Return all the lines below in which the string "True" appears.
BEGIN
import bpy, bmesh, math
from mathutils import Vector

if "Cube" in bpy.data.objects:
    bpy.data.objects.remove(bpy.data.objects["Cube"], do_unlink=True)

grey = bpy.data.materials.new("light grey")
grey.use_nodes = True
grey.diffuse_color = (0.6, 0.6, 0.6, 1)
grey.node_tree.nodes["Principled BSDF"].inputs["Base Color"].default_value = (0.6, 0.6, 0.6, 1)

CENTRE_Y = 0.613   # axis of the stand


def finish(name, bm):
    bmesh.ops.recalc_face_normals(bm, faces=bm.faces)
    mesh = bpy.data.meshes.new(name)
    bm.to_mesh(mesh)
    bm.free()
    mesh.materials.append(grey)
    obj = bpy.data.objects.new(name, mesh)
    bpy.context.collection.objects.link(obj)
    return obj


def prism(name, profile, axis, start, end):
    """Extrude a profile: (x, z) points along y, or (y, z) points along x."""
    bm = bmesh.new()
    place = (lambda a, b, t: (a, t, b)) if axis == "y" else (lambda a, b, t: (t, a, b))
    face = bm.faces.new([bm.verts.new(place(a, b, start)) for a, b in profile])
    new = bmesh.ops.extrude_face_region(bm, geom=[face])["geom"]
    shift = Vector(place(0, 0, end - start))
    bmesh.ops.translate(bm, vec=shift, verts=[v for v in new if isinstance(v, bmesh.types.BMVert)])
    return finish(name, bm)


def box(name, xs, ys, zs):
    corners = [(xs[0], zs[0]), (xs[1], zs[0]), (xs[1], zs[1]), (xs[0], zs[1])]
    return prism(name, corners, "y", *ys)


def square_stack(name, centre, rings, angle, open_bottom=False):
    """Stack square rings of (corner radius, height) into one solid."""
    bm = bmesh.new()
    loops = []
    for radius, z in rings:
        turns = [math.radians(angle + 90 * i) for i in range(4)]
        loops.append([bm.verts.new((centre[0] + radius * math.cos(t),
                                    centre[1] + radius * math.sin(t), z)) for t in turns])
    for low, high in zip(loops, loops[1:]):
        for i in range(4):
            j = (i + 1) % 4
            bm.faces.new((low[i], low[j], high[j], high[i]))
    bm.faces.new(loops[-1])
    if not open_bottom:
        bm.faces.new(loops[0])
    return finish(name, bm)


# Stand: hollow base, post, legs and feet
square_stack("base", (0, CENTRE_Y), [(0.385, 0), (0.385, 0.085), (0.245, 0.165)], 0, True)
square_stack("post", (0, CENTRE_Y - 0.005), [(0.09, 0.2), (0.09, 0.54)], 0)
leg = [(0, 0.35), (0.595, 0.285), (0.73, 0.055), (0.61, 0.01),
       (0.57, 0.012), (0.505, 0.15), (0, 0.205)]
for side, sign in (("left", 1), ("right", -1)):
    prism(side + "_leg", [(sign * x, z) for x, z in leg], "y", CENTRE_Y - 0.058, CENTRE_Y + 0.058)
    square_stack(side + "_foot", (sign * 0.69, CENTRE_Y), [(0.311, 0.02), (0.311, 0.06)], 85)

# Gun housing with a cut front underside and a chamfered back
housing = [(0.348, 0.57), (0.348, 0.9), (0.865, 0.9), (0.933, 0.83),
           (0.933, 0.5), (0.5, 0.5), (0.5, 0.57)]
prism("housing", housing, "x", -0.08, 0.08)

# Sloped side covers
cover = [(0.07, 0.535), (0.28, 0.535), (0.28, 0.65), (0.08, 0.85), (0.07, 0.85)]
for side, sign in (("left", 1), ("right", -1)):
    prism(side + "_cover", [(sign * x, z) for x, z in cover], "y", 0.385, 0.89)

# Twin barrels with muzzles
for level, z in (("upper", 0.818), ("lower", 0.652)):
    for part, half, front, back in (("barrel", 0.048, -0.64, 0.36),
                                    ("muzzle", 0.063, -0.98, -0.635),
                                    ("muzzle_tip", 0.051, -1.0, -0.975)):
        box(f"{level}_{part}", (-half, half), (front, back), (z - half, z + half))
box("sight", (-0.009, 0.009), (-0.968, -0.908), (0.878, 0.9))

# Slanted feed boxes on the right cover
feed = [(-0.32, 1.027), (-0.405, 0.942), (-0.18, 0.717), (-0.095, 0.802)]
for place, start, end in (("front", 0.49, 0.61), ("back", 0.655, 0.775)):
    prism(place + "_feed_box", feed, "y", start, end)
END
Answer to the problem:
    bpy.data.objects.remove(bpy.data.objects["Cube"], do_unlink=True)
grey.use_nodes = True
square_stack("base", (0, CENTRE_Y), [(0.385, 0), (0.385, 0.085), (0.245, 0.165)], 0, True)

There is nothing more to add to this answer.